Within the listing that follows, state how many lines include the word "domeGrey"; write only that number.
++++++++
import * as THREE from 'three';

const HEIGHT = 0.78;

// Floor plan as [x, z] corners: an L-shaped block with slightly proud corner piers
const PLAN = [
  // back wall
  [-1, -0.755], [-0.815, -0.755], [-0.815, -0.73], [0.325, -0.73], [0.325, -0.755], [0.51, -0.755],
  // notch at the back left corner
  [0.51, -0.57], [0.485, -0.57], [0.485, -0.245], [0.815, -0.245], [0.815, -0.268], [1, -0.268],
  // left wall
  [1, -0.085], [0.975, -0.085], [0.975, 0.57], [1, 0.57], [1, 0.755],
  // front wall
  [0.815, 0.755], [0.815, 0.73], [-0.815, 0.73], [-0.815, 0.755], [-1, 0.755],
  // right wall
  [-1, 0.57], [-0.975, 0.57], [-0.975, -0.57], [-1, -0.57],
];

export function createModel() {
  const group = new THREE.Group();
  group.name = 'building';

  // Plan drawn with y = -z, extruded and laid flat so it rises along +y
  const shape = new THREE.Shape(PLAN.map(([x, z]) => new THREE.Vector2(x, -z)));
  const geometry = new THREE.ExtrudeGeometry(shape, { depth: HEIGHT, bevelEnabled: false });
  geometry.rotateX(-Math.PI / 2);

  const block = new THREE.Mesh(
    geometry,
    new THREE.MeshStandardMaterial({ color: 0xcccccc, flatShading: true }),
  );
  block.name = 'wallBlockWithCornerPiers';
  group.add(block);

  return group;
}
++++++++
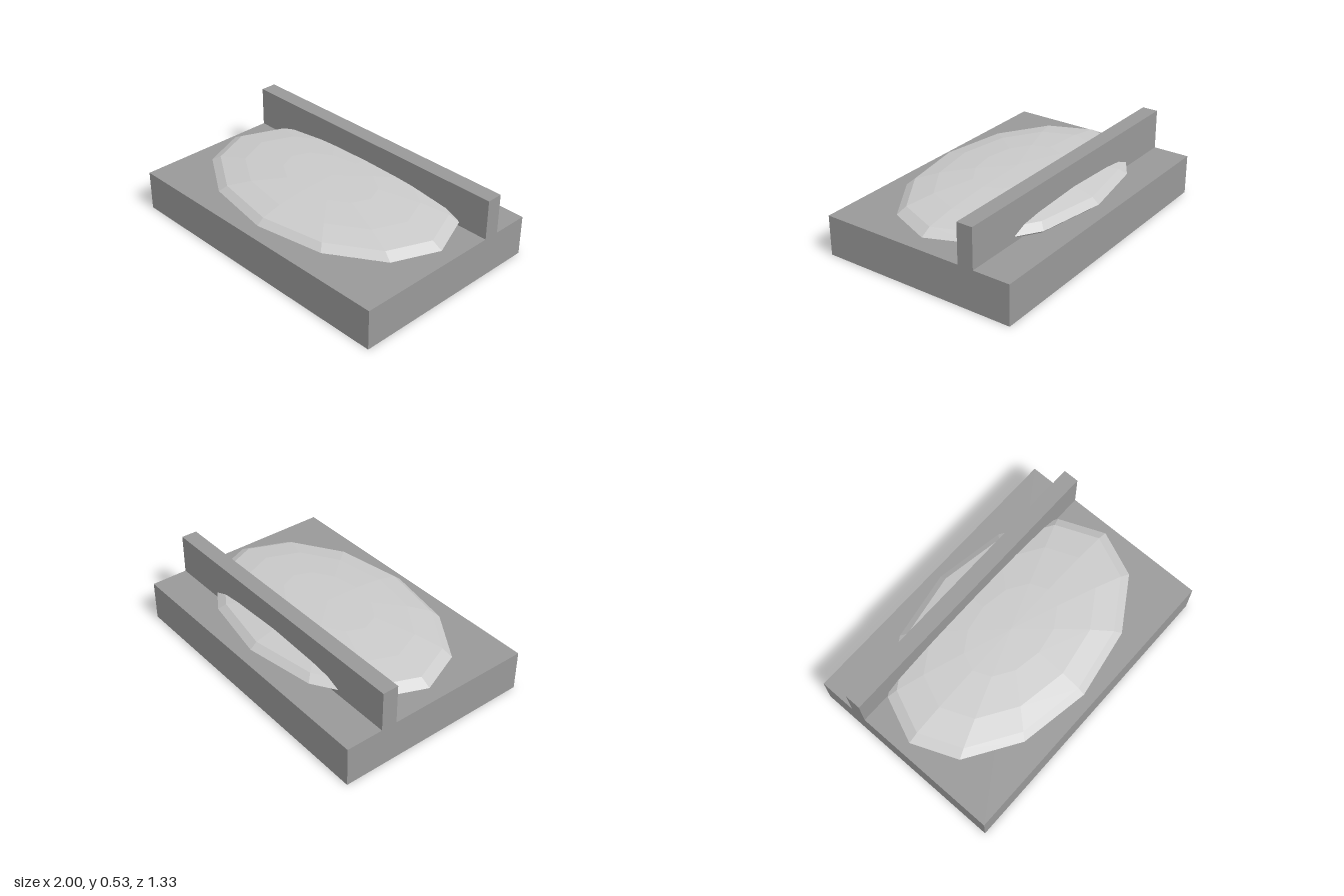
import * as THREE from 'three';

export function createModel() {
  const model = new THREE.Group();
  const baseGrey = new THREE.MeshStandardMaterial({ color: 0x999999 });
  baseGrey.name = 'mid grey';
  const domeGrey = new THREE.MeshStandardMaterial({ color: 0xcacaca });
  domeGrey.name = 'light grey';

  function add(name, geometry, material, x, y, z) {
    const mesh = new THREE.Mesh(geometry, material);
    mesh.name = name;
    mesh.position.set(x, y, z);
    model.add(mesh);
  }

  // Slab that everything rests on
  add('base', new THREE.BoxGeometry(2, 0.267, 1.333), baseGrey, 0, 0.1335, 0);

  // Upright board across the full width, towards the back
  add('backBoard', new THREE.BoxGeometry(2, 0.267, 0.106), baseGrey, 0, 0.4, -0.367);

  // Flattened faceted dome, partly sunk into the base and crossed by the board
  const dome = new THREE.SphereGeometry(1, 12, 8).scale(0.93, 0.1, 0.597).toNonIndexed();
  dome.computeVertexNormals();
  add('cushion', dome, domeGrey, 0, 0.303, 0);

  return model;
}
++++++++
*EXPECTED ANSWER*.
3